Background. Toll-like receptors (TLRs) play a role in the pathophysiology of sepsis and multiple organ failure. This study examined the effect of CpG oligodeoxynucleotide (CpG-ODN), the TLR9 ligand, on polymicrobial sepsis-induced cardiac dysfunction.Methods. Male C57BL/6 mice were treated with CpG-ODN, control CpG-ODN (control-ODN), or inhibitory CpG-ODN (iCpG-ODN) 1 hour prior to cecal ligation and puncture (CLP)-induced sepsis. Mice that underwent sham surgery served as sham controls. Cardiac function was examined by echocardiography before and 6 hours after CLP.Results. Cardiac function was significantly decreased 6 hours after CLP. CpG-ODN prevented CLP-induced cardiac dysfunction, as evidenced by maintenance of the ejection fraction and fractional shortening. Control-ODN or iCpG-ODN did not alter CLP-induced cardiac dysfunction. CpG-ODN significantly attenuated CLP-induced myocardial apoptosis and increased myocardial Akt and extracellular-signal-related kinase (ERK) phosphorylation levels following CLP. In vitro experiments demonstrated that CpG-ODN promotes an association between TLR9 and Ras, resulting in Akt and ERK phosphorylation. Inhibition of phosphoinositide 3-kinase (PI3K) by Ly294002 or inhibition of ERK by U0126 in vivo abolished CpG-ODN attenuation of CLP-induced cardiac dysfunction.Conclusions. CpG-ODN prevents CLP-induced cardiac dysfunction, in part through activation of PI3K/Akt and ERK signaling. Modulation of TLR9 could be an effective approach for treatment of cardiovascular dysfunction in patients with sepsis or septic shock.

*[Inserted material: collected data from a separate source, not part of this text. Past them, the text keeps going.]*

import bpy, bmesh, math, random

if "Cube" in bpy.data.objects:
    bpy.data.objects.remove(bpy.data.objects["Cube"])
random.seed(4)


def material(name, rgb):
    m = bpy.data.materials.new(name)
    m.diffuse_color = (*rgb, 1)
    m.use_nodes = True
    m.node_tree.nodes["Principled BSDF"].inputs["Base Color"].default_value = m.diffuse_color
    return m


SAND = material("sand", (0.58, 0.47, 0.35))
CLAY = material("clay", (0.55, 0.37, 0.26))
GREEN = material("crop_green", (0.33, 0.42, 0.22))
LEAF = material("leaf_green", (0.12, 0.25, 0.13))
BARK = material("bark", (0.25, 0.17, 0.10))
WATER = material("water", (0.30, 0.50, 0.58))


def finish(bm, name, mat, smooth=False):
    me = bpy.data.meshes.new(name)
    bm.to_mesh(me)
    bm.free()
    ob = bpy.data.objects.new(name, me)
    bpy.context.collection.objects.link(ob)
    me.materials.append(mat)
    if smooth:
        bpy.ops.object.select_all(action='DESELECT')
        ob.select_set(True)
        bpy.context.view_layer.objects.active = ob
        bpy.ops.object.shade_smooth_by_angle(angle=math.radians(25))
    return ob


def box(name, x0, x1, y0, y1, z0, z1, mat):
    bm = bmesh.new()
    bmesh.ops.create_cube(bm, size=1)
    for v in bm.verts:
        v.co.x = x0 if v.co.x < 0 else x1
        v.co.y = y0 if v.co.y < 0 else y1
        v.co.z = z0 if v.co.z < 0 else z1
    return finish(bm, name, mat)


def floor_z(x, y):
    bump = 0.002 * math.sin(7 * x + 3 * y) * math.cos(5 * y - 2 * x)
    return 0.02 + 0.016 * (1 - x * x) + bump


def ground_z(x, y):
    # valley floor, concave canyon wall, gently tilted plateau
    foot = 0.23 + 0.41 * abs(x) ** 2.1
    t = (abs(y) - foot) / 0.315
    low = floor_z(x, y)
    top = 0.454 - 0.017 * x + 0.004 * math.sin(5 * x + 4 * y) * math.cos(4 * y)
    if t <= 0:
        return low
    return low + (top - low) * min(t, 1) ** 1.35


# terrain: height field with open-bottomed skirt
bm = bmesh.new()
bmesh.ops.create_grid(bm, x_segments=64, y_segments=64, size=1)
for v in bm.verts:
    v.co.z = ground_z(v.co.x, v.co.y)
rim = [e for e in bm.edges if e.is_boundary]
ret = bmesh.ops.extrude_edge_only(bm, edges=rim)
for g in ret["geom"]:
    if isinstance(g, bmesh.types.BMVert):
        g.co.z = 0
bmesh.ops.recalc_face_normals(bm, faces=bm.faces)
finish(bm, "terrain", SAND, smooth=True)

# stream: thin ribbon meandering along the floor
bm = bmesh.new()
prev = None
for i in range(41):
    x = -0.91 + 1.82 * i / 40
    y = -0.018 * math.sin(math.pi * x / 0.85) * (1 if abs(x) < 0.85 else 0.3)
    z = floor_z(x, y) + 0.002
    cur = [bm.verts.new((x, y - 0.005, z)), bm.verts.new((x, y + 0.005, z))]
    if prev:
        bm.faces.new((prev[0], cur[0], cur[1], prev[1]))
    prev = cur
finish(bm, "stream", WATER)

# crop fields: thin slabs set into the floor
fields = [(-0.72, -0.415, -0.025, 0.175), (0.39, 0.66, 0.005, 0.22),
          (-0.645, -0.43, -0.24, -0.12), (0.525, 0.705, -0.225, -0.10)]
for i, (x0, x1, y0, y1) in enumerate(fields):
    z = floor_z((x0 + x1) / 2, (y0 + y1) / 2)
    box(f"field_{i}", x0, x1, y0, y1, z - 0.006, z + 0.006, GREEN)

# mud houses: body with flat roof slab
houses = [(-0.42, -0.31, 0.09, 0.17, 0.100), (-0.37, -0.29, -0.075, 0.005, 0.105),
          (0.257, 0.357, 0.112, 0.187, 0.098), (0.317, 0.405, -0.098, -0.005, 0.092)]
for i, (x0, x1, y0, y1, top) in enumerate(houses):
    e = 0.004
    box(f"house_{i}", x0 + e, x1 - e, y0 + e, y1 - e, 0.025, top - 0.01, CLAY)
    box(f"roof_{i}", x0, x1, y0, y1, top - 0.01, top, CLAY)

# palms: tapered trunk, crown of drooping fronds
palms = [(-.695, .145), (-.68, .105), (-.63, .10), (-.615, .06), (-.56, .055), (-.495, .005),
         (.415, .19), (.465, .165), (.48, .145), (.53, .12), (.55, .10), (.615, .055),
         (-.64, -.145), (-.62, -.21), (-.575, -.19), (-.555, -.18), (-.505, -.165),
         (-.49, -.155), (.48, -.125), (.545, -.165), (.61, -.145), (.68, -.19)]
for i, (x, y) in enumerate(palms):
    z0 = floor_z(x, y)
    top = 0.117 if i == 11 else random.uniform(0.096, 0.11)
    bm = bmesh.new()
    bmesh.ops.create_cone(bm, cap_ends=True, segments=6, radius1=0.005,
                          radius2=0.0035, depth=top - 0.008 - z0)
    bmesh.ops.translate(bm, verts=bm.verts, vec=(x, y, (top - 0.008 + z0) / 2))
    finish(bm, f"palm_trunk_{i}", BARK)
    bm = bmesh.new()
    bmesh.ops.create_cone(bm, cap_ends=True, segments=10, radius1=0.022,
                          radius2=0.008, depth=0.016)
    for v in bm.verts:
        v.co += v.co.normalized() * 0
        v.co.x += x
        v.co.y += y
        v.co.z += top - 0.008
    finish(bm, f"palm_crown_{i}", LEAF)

Gao, Ming; Ha, Tuanzhu; Zhang, Xia; Wang, Xiaohui; Liu, Li; Kalbfleisch, John; Singh, Krishna; Williams, David; and Li, Chuanfu. 2013. The Toll-Like Receptor 9 Ligand, CpG Oligodeoxynucleotide, Attenuates Cardiac Dysfunction in Polymicrobial Sepsis, Involving Activation of Both Phosphoinositide 3 Kinase/AKT and Extracellular-Signal-Related Kinase Signaling. Journal of Infectious Diseases. Vol.207(9). 1471-1479. https://doi.org/10.1093/infdis/jit036 PMID: 23359590 ISSN: 0022-1899